Since 2000, Oakland alone has seen its population fall from about 36% Black to under 24%, U.S. Census Bureau data shows. The Bay Area as a whole holds the widest gap in the nation in median incomes between White and Black households, the 2018 census found.
“You can continue to do business as usual, and there will be no Black folks and Black businesses," Johnson said in an interview. "People say that’s dramatic, but look at the dramatic decline. It is possible.”
A seasoned commercial real estate broker and developer, Johnson leads Black Cultural Zone after serving as East Bay Asian Local Development Corp.'s director of commercial real estate, and stints with the Northern California Community Loan Fund and Ritchie Commercial, a Bay Area brokerage.
Johnson said the community development corporation will focus on developing neighborhood hubs in the swath of East Oakland designated as the Black Cultural Zone by the collaborative several years ago, stretching from as north as High Street down to near the border of San Leandro. It will look for commercial projects that help catalyze neighborhood activity in a five-block radius, using a mix of public and private funding that will include equity from existing residents supported by either their own capital or grants, she said.
Riaz Taplin, principal of Oakland developer Riaz Capital, told Bisnow East Oakland has a lot of opportunities for the kind of development Black Cultural Zone has in mind. Riaz Capital itself found success nearby, developing a 120K SF coworking facility after initially planning a residential development at the East Oakland site.
Taplin said he expects an increase in mission-driven capital to flow to projects like what Black Cultural Zone plans for the coming years. "As mission-oriented capital seeks an outlet, it will become easier for affordable housing and community development projects to secure financing at low cost to the developer," Taplin said.
Black Cultural Zone is already underway, with plans at one East Oakland site: a 54K SF city-owned lot just off 73rd Avenue and Foothill Boulevard leased to it by the city. Dubbed Liberation Park, the site served as a place to distribute meals and do COVID-19 testing over the summer and has since started hosting outdoor markets on Sundays, in addition to other programs.
Johnson said the ultimate goal is to gain long-term control of the site, either through acquisition or a very long lease, and develop a mixed-use, mixed-income property.
Oakland District 6 City Council Member Loren Taylor, who has worked with Black Cultural Zone in establishing its Akoma Outdoor Market on Sundays, said he can't guarantee the city will ultimately select the Black Cultural Zone as the developer of the surplus lands site. But he said he is very supportive of the group's efforts.
“It’s extremely important to have an institution like the Black Cultural Zone squarely focused on preserving the Black culture, the Black experience and the Black legacy of Oakland," Taylor said.
Taylor said his district of about 64,000 residents, which has the largest percentage of Black residents in Oakland, needs efforts like the Black Cultural Zone to help reverse decades of disinvestment while avoiding gentrification and displacement. District 6, in particular, lacks a single retail bank or major chain grocery store, he said.

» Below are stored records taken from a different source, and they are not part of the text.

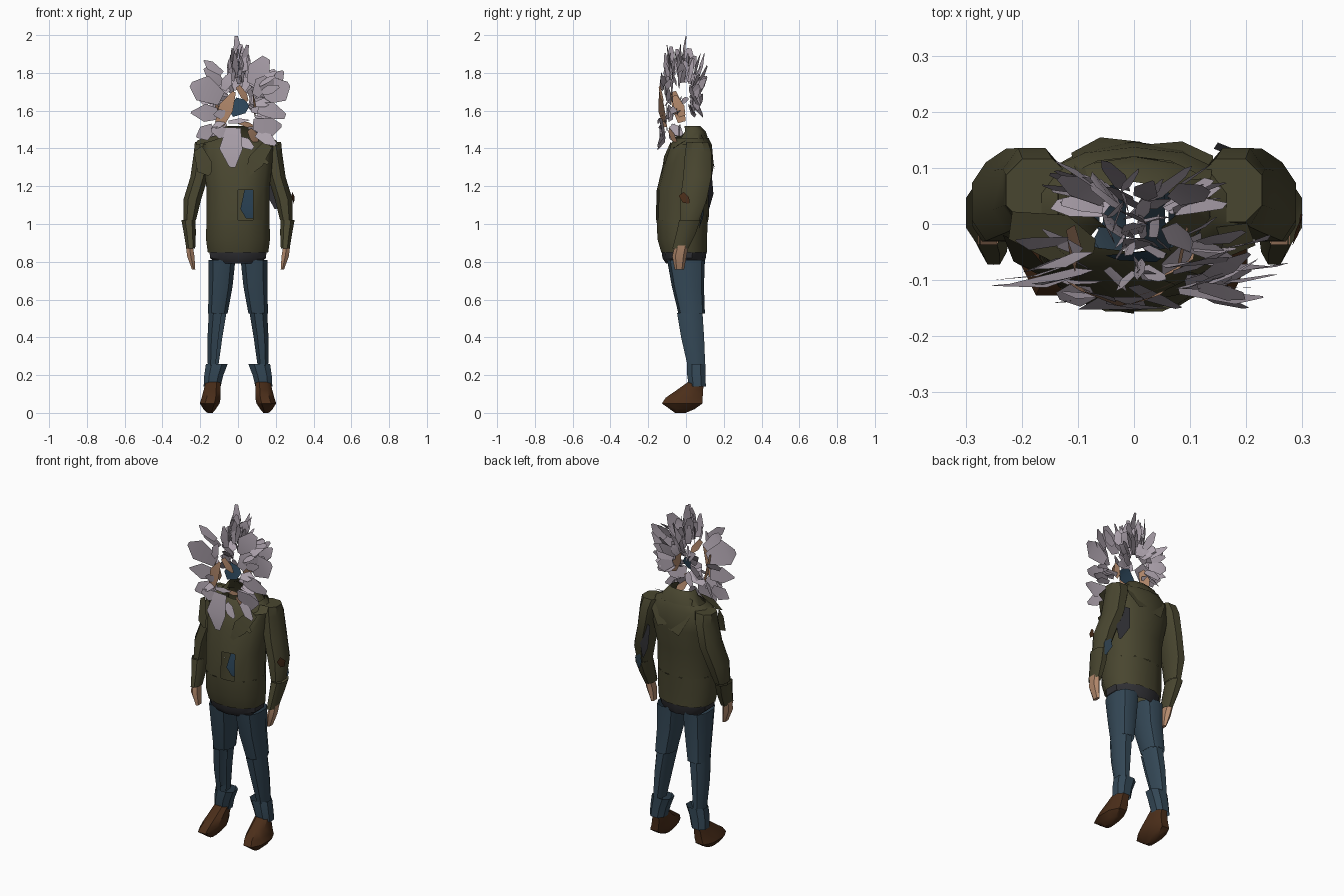
import bpy, bmesh, math, random
from mathutils import Vector

random.seed(23)
old_cube = bpy.data.objects.get("Cube")
if old_cube:
    bpy.data.objects.remove(old_cube, do_unlink=True)


def make_material(name, red, green, blue):
    material = bpy.data.materials.new(name)
    material.use_nodes = True
    shader = next(n for n in material.node_tree.nodes if n.type == 'BSDF_PRINCIPLED')
    shader.inputs["Base Color"].default_value = (red, green, blue, 1)
    shader.inputs["Roughness"].default_value = 0.8
    material.diffuse_color = (red, green, blue, 1)
    return material


hair = make_material("ash grey hair", .42, .365, .42)
skin = make_material("tan skin", .45, .25, .15)
olive = make_material("olive cloth", .066, .061, .029)
denim = make_material("blue denim", .034, .064, .093)
leather = make_material("brown leather", .07, .027, .010)
charcoal = make_material("charcoal cloth", .03, .03, .035)
teal = make_material("dark teal cloth", .025, .06, .10)


def finish(name, mesh_builder, material):
    bmesh.ops.recalc_face_normals(mesh_builder, faces=mesh_builder.faces)
    mesh = bpy.data.meshes.new(name)
    mesh_builder.to_mesh(mesh)
    mesh_builder.free()
    mesh.materials.append(material)
    part = bpy.data.objects.new(name, mesh)
    bpy.context.collection.objects.link(part)
    return part


def loft(name, rings, material, side=1, sides=10, power=.85, skip=None, cap=False):
    """Skin elliptical rings (x, y, z, x radius, y radius); skip leaves holes."""
    builder = bmesh.new()
    loops = []
    for x, y, z, width, depth in rings:
        loop = []
        for step in range(sides):
            angle = math.tau * (step + .5) / sides
            c, s = math.cos(angle), math.sin(angle)
            px = x + width * math.copysign(abs(c) ** power, c)
            py = y + depth * math.copysign(abs(s) ** power, s)
            loop.append(builder.verts.new((side * px, py, z)))
        loops.append(loop)
    for low, high in zip(loops, loops[1:]):
        for i in range(sides):
            j = (i + 1) % sides
            corners = (low[i], low[j], high[j], high[i])
            middle = sum((v.co for v in corners), Vector()) / 4
            if not (skip and skip(middle)):
                builder.faces.new(corners)
    if cap:
        builder.faces.new(loops[-1])
    return finish(name, builder, material)


def add_shard(builder, base, tip, width, facing):
    """One loose, bluntly cut flake from base to tip."""
    base, tip, facing = Vector(base), Vector(tip), Vector(facing).normalized()
    across = (tip - base).cross(facing).normalized() * width / 2
    middle = base.lerp(tip, random.uniform(.4, .7)) + facing * width * .08
    blunt = across * random.uniform(.05, .45)
    a, b = builder.verts.new(base - across * .5), builder.verts.new(base + across * .6)
    c = builder.verts.new(middle + across * random.uniform(.7, 1.2))
    d = builder.verts.new(middle - across * random.uniform(.7, 1.2))
    builder.faces.new((a, b, c, d))
    builder.faces.new((d, c, builder.verts.new(tip + blunt), builder.verts.new(tip - blunt)))


def flakes(name, shards, material):
    builder = bmesh.new()
    for shard in shards:
        add_shard(builder, *shard)
    return finish(name, builder, material)


# Jacket body, skirt and collar, with a gap left of the front opening
def chest_gap(p):
    return p.y < -.05 and .03 < p.x < .1 and 1.05 < p.z < 1.16


def front_half(p):
    return p.y < -.01


loft("jacket_body", [(0, -.02, 1.022, .17, .14), (0, -.015, 1.18, .17, .14),
                     (0, .012, 1.31, .185, .135), (0, .025, 1.42, .19, .112),
                     (0, .035, 1.455, .14, .085)], olive, sides=14, power=.92, skip=chest_gap)
loft("jacket_skirt", [(0, -.01, .85, .165, .125), (0, -.02, .92, .175, .135),
                      (0, -.02, 1.022, .172, .14)], olive, sides=12, power=.9)
loft("jacket_collar", [(0, .035, 1.44, .14, .085), (0, .045, 1.49, .10, .06),
                       (0, .03, 1.52, .075, .045)], olive, skip=front_half)
loft("shirt_hem", [(0, -.005, .79, .12, .10), (0, -.01, .82, .155, .115),
                   (0, -.01, .87, .158, .12)], charcoal)
flakes("shirt_panel", [((.06, -.10, 1.18), (.06, -.11, 1.03), .09, (.3, -1, 0))], teal)
flakes("jacket_lapels", [
    ((.16, -.08, 1.42), (.05, -.13, 1.26), .10, (.2, -1, .3)),
    ((.03, -.08, 1.40), (.16, -.11, 1.32), .07, (.1, -1, .4)),
    ((-.03, -.06, 1.44), (-.02, -.14, 1.22), .07, (-.1, -1, .2)),
    ((.21, -.02, 1.43), (.08, -.05, 1.40), .09, (.1, -.6, 1)),
    ((-.22, 0, 1.43), (-.07, -.04, 1.47), .10, (0, -.5, 1)),
    ((-.21, -.03, 1.40), (-.15, -.10, 1.26), .10, (-.5, -1, .1)),
    ((-.02, .15, 1.30), (-.08, .08, 1.49), .14, (0, 1, .4)),
    ((.06, .145, 1.32), (.12, .08, 1.47), .11, (.1, 1, .5)),
], olive)
flakes("underarm_lining", [((.165, .125, 1.29), (.20, .12, 1.08), .10, (.4, 1, 0))], charcoal)
flakes("left_elbow_patch", [((.285, -.025, 1.16), (.296, .015, 1.11), .06, (1, -.2, 0))], leather)
flakes("left_wrist_lining", [((.25, .09, 1.08), (.26, .07, .98), .05, (.2, 1, 0))], denim)


# Sleeves, hands, legs and boots, mirrored on both sides
def shin_gap(p):
    return -.11 < p.x < -.04 and p.y < .02


for label, side in (("left", 1), ("right", -1)):
    loft(label + "_upper_sleeve", [(.255, .02, 1.022, .035, .055), (.242, .04, 1.13, .05, .075),
                                   (.205, .06, 1.25, .05, .08), (.182, .065, 1.38, .055, .075),
                                   (.172, .06, 1.435, .06, .06)],
         olive, side, sides=8, cap=True)
    loft(label + "_forearm", [(.25, -.03, .87, .025, .045), (.255, 0, .95, .034, .055),
                              (.262, .02, 1.02, .04, .06)], olive, side, sides=8)
    loft(label + "_hand", [(.26, -.02, .90, .02, .036), (.25, -.035, .83, .022, .038),
                           (.235, -.035, .76, .01, .025)], skin, side, sides=6, cap=True)
    loft(label + "_thigh", [(.107, .03, .525, .054, .07), (.092, .01, .67, .066, .085),
                            (.085, 0, .81, .074, .10)], denim, side)
    loft(label + "_shin", [(.132, .055, .25, .03, .05), (.122, .035, .4, .042, .065),
                           (.108, .02, .53, .05, .072)], denim, side, sides=8,
         skip=shin_gap if side < 0 else None)
    loft(label + "_cuff", [(.137, .06, .14, .048, .048), (.128, .055, .2, .054, .052),
                           (.112, .055, .26, .062, .052)], denim, side, sides=8)
    loft(label + "_boot", [(.132, .055, .165, .042, .045), (.137, .02, .12, .048, .075),
                           (.142, -.01, .08, .054, .105), (.15, -.02, .05, .056, .115),
                           (.15, -.02, .02, .035, .07), (.148, -.03, 0, .015, .03)],
         leather, side, sides=8, cap=True)

# Face fragments
flakes("face_pieces", [
    ((-.10, -.11, 1.53), (-.02, -.14, 1.70), .10, (-.4, -1, 0)),
    ((0, -.14, 1.73), (.05, -.12, 1.65), .05, (.3, -1, .1)),
    ((0, -.13, 1.54), (.08, -.10, 1.52), .03, (.2, -1, 0)),
    ((.06, -.09, 1.50), (.10, -.05, 1.43), .05, (.4, -1, 0)),
    ((-.10, -.02, 1.54), (-.11, -.07, 1.70), .08, (-1, -.3, 0)),
    ((.09, -.02, 1.57), (.08, -.06, 1.68), .06, (1, -.2, 0)),
], skin)
flakes("neck_cloth", [((-.04, -.06, 1.59), (.05, -.05, 1.64), .09, (0, -1, .2))], teal)

# Broad locks around the face
flakes("face_locks", [
    ((-.09, -.08, 1.66), (-.25, -.11, 1.74), .14, (-.3, -1, .1)),
    ((-.11, -.07, 1.58), (-.25, -.10, 1.59), .11, (-.2, -1, 0)),
    ((-.09, -.05, 1.74), (-.17, -.08, 1.83), .08, (-.2, -1, .2)),
    ((-.13, -.06, 1.51), (-.22, -.09, 1.46), .08, (-.2, -1, -.2)),
    ((-.08, -.12, 1.71), (-.04, -.13, 1.80), .06, (-.2, -1, .3)),
    ((.07, -.07, 1.74), (.15, -.06, 1.88), .11, (.2, -1, .2)),
    ((.14, -.07, 1.67), (.27, -.07, 1.74), .13, (.3, -1, .1)),
    ((.17, -.04, 1.73), (.24, -.02, 1.81), .08, (.4, -1, .2)),
    ((.09, -.11, 1.68), (.15, -.09, 1.78), .08, (.3, -1, 0)),
    ((.11, -.10, 1.62), (.25, -.09, 1.57), .10, (.2, -1, -.1)),
    ((.08, -.12, 1.53), (.23, -.13, 1.52), .11, (.1, -1, -.2)),
    ((.10, -.11, 1.48), (.20, -.15, 1.42), .07, (.2, -1, 0)),
], hair)
flakes("beard", [
    ((-.02, -.13, 1.51), (-.03, -.15, 1.30), .14, (0, -1, 0)),
    ((-.04, -.12, 1.48), (-.14, -.14, 1.50), .07, (-.2, -1, .1)),
    ((0, -.11, 1.45), (.08, -.15, 1.40), .07, (.2, -1, 0)),
    ((-.05, -.14, 1.54), (.06, -.15, 1.55), .03, (0, -1, .3)),
    ((.05, -.08, 1.52), (.12, -.02, 1.47), .06, (1, -.5, .5)),
], hair)

# Upright spikes on the crown, longer from front to back than side to side
spikes = [((0, -.02, 1.80), (-.01, 0, 1.995), .05, (.3, -1, 0))]
for i in range(28):
    angle = math.tau * (i + random.uniform(-.4, .4)) / 28
    out = Vector((math.cos(angle), 1.5 * math.sin(angle), 0))
    base = out * random.uniform(.01, .06) + Vector((0, -.02, random.uniform(1.74, 1.83)))
    tip = base + out * random.uniform(-.01, .03)
    tip.x += random.uniform(-.03, .03)
    tip.z += random.uniform(.07, .14)
    spikes.append((base, tip, random.uniform(.035, .06),
                   (random.uniform(-1, 1), random.uniform(-1, 1), random.uniform(-.5, .5))))
flakes("crown_spikes", spikes, hair)

# Fans of locks behind the head and at its sides
fan = []
for i in range(30):
    angle = math.pi * (1.5 * (i + random.random()) / 30 - .25)
    out = Vector((math.cos(angle), random.uniform(.1, .6), .9 * math.sin(angle)))
    base = Vector((.01, .015, 1.66)) + out * random.uniform(.05, .10)
    tip = base + out * random.uniform(.06, .11)
    tip.y = min(tip.y, .15)
    fan.append((base, tip, random.uniform(.05, .08), (random.uniform(-1, 1), 1, random.uniform(-.5, .9))))
flakes("back_locks", fan, hair)
side_locks = []
for i in range(20):
    side = -1 if i % 3 == 0 else 1
    base = Vector((side * random.uniform(.06, .13), random.uniform(-.13, -.02), random.uniform(1.5, 1.8)))
    tip = base + Vector((side * random.uniform(.06, .11), random.uniform(-.03, .05), (base.z - 1.62) * .4))
    side_locks.append((base, tip, random.uniform(.04, .065), (side * .3, -1, random.uniform(-.3, 1.2))))
flakes("side_locks", side_locks, hair)

# Smooth shading with sharp creases
bpy.ops.object.select_all(action='DESELECT')
for part in bpy.context.collection.objects:
    if part.type == 'MESH':
        part.select_set(True)
        bpy.context.view_layer.objects.active = part
bpy.ops.object.shade_smooth_by_angle(angle=math.radians(40))
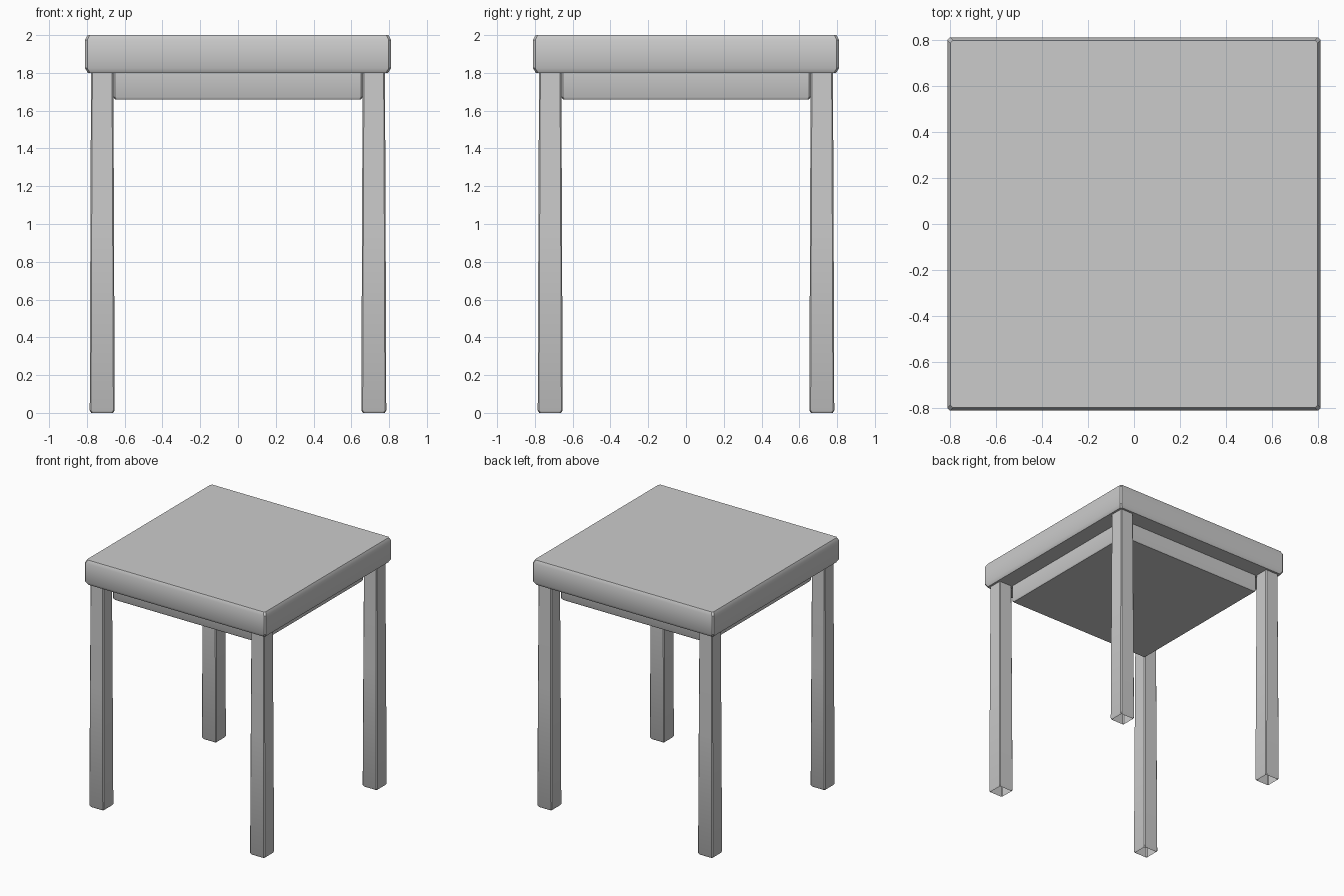
import bpy, bmesh

if "Cube" in bpy.data.objects:
    bpy.data.objects.remove(bpy.data.objects["Cube"])


def loft(name, rings, chamfer, centre=(0, 0), cap_top=True, cap_bottom=True):
    """Square column with chamfered corners through (z, half width) rings."""
    bm = bmesh.new()
    loops = []
    for z, h in rings:
        c = h - chamfer
        pts = [(h, -c), (h, c), (c, h), (-c, h), (-h, c), (-h, -c), (-c, -h), (c, -h)]
        loops.append([bm.verts.new((centre[0] + x, centre[1] + y, z)) for x, y in pts])
    for a, b in zip(loops, loops[1:]):
        for i in range(8):
            j = (i + 1) % 8
            bm.faces.new((a[i], a[j], b[j], b[i]))
    if cap_top:
        bm.faces.new(loops[-1])
    if cap_bottom:
        bm.faces.new(loops[0][::-1])
    mesh = bpy.data.meshes.new(name)
    bm.to_mesh(mesh)
    bm.free()
    obj = bpy.data.objects.new(name, mesh)
    bpy.context.collection.objects.link(obj)
    bpy.ops.object.select_all(action='DESELECT')
    obj.select_set(True)
    bpy.context.view_layer.objects.active = obj
    bpy.ops.object.shade_smooth_by_angle(angle=0.6)
    return obj


# Thick square seat with softened edges
loft("seat", [(1.80, 0.795), (1.825, 0.81), (1.975, 0.81), (2.0, 0.797)], 0.012)

# Apron block under the seat
loft("apron", [(1.66, 0.652), (1.672, 0.66), (1.80, 0.66)], 0.008)

# Four slightly tapered legs with open feet
for depth, y in (("front", -0.719), ("back", 0.719)):
    for side, x in (("left", -0.719), ("right", 0.719)):
        loft(f"{depth}_{side}_leg",
             [(0.0, 0.058), (0.012, 0.066), (1.0, 0.0625), (1.80, 0.059)],
             0.007, (x, y), cap_bottom=False)
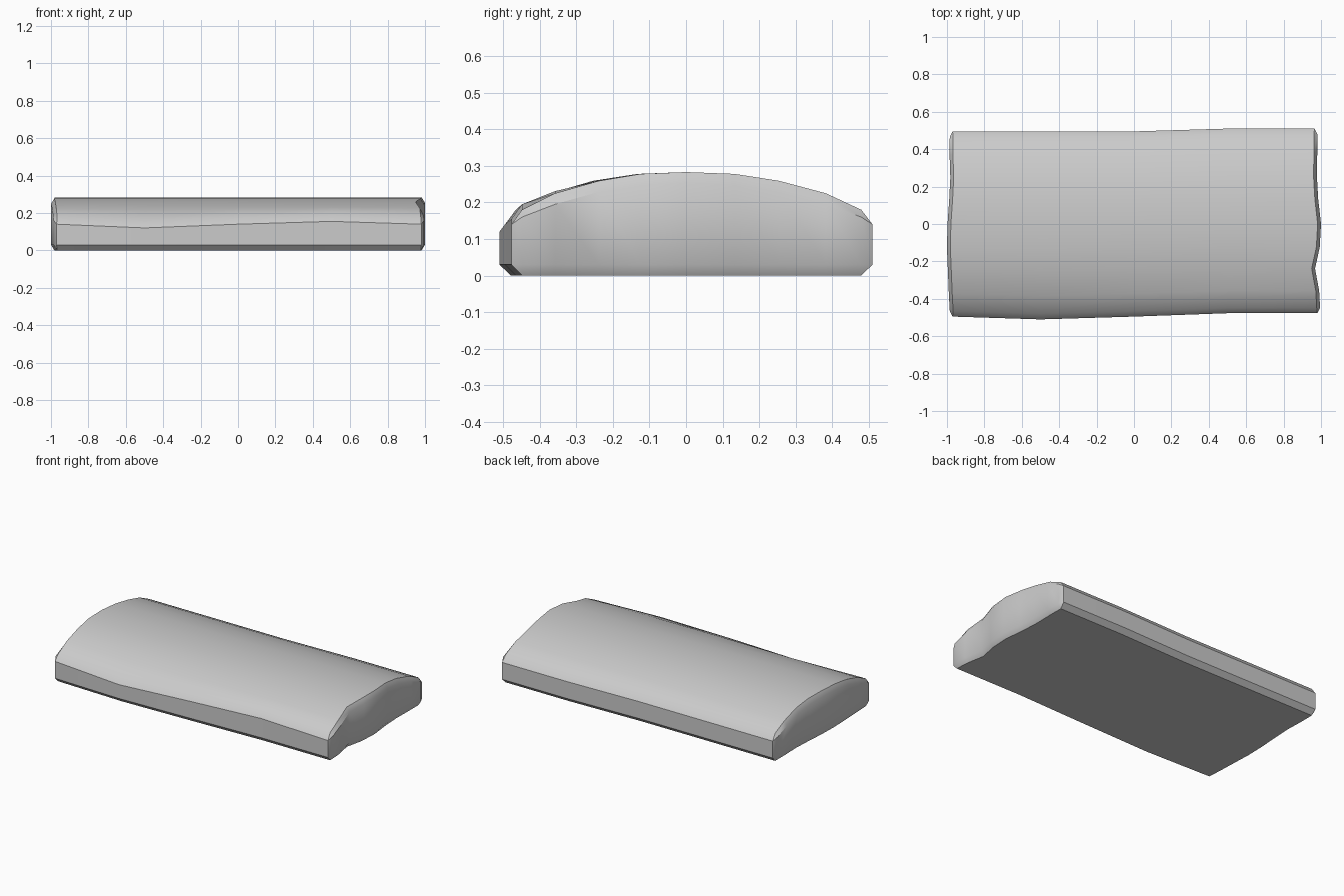
import bpy
import bmesh

cube = bpy.data.objects.get("Cube")
if cube:
    bpy.data.objects.remove(cube, do_unlink=True)

# Stone colour
stone = bpy.data.materials.new("stone grey")
stone.use_nodes = True
grey = (0.6, 0.6, 0.6, 1)
stone.diffuse_color = grey
stone.node_tree.nodes["Principled BSDF"].inputs["Base Color"].default_value = grey

# Cross-section columns from front to back: fraction of half width, top height
COLUMNS = [(-1, .14), (-.94, .18), (-.75, .225), (-.5, .259), (-.26, .278), (0, .283),
           (.26, .278), (.5, .259), (.75, .225), (.94, .18), (1, .14)]
# How strongly the front edge's rise and fall moves each column
FOLLOW = [1, 1, .4]
# Wavy end outlines, one value per column
LEFT_END = [-.97, -.985, -.99, -.995, -1, -.997, -.988, -.982, -.986, -.985, -.97]
RIGHT_END = [.98, .995, .99, .968, .993, 1, .985, .978, .98, .98, .965]
# Stations along the length: x, front half width, back half width, edge shift
STATIONS = [(-1, .495, .495, 0), (-.5, .51, .495, -.02), (0, .495, .495, 0),
            (.5, .477, .51, .015), (1, .477, .51, 0)]
CHAMFER = .03
END_INSET = .018

bm = bmesh.new()


def ring(station):
    """Paired top and bottom vertices of one cross-section."""
    x, front, back, shift = station
    tops, bottoms = [], []
    last = len(COLUMNS) - 1
    for i, (u, z) in enumerate(COLUMNS):
        y = u * (front if u < 0 else back)
        z += shift * (FOLLOW[i] if i < len(FOLLOW) else 0)
        px = x
        if abs(x) == 1:
            px = (LEFT_END if x < 0 else RIGHT_END)[i]
            if 0 < i < last:
                px -= x * END_INSET
        low = CHAMFER if i in (0, last) else 0
        tops.append(bm.verts.new((px, y, z)))
        bottoms.append(bm.verts.new((px, y, low)))
    return tops, bottoms


# Body skin between neighbouring stations
rings = [ring(s) for s in STATIONS]
for a, b in zip(rings, rings[1:]):
    loop_a, loop_b = (r[0] + r[1][::-1] for r in (a, b))
    for i in range(len(loop_a)):
        j = (i + 1) % len(loop_a)
        bm.faces.new((loop_a[i], loop_a[j], loop_b[j], loop_b[i]))


def cap(tops, bottoms, outline):
    """Wavy end face with a chamfer above and below."""
    last = len(tops) - 1
    c, d = list(tops), list(bottoms)
    for i in range(1, last):
        t = tops[i].co
        drop = .02 if i in (1, last - 1) else CHAMFER
        c[i] = bm.verts.new((outline[i], t.y, t.z - drop))
        d[i] = bm.verts.new((outline[i], t.y, CHAMFER))
    for i in range(last):
        j = i + 1
        for quad in ((c[i], c[j], d[j], d[i]),
                     (tops[i], tops[j], c[j], c[i]),
                     (bottoms[i], d[i], d[j], bottoms[j])):
            bm.faces.new(list(dict.fromkeys(quad)))


cap(*rings[0], LEFT_END)
cap(*rings[-1], RIGHT_END)
bmesh.ops.recalc_face_normals(bm, faces=bm.faces[:])

# Worn stone slab object
mesh = bpy.data.meshes.new("stone_slab")
bm.to_mesh(mesh)
bm.free()
mesh.materials.append(stone)
slab = bpy.data.objects.new("stone_slab", mesh)
bpy.context.collection.objects.link(slab)
bpy.ops.object.select_all(action="DESELECT")
slab.select_set(True)
bpy.context.view_layer.objects.active = slab
bpy.ops.object.shade_smooth_by_angle(angle=.56)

Taylor said he is advocating for a “portfolio of solutions,” including Black Cultural Zone, that are meant to serve existing Oakland residents.
That includes pressuring the city to provide zero-interest pre-development loans that are targeting historically blighted and underdeveloped parts of the city, with some overlap with the city’s opportunity zones. He said Black Cultural Zone is part of the reason why he has been pushing for this program, which would require borrowers to pay back the loan only once the development itself is completed.
Either way, Black Cultural Zone will be discerning in the projects it takes on, Johnson said.
“We don’t just want place-keeping and development for development’s sake," she said. "It has to be supportive of the quality of life for existing residents and residents that have been displaced to be able to return home.”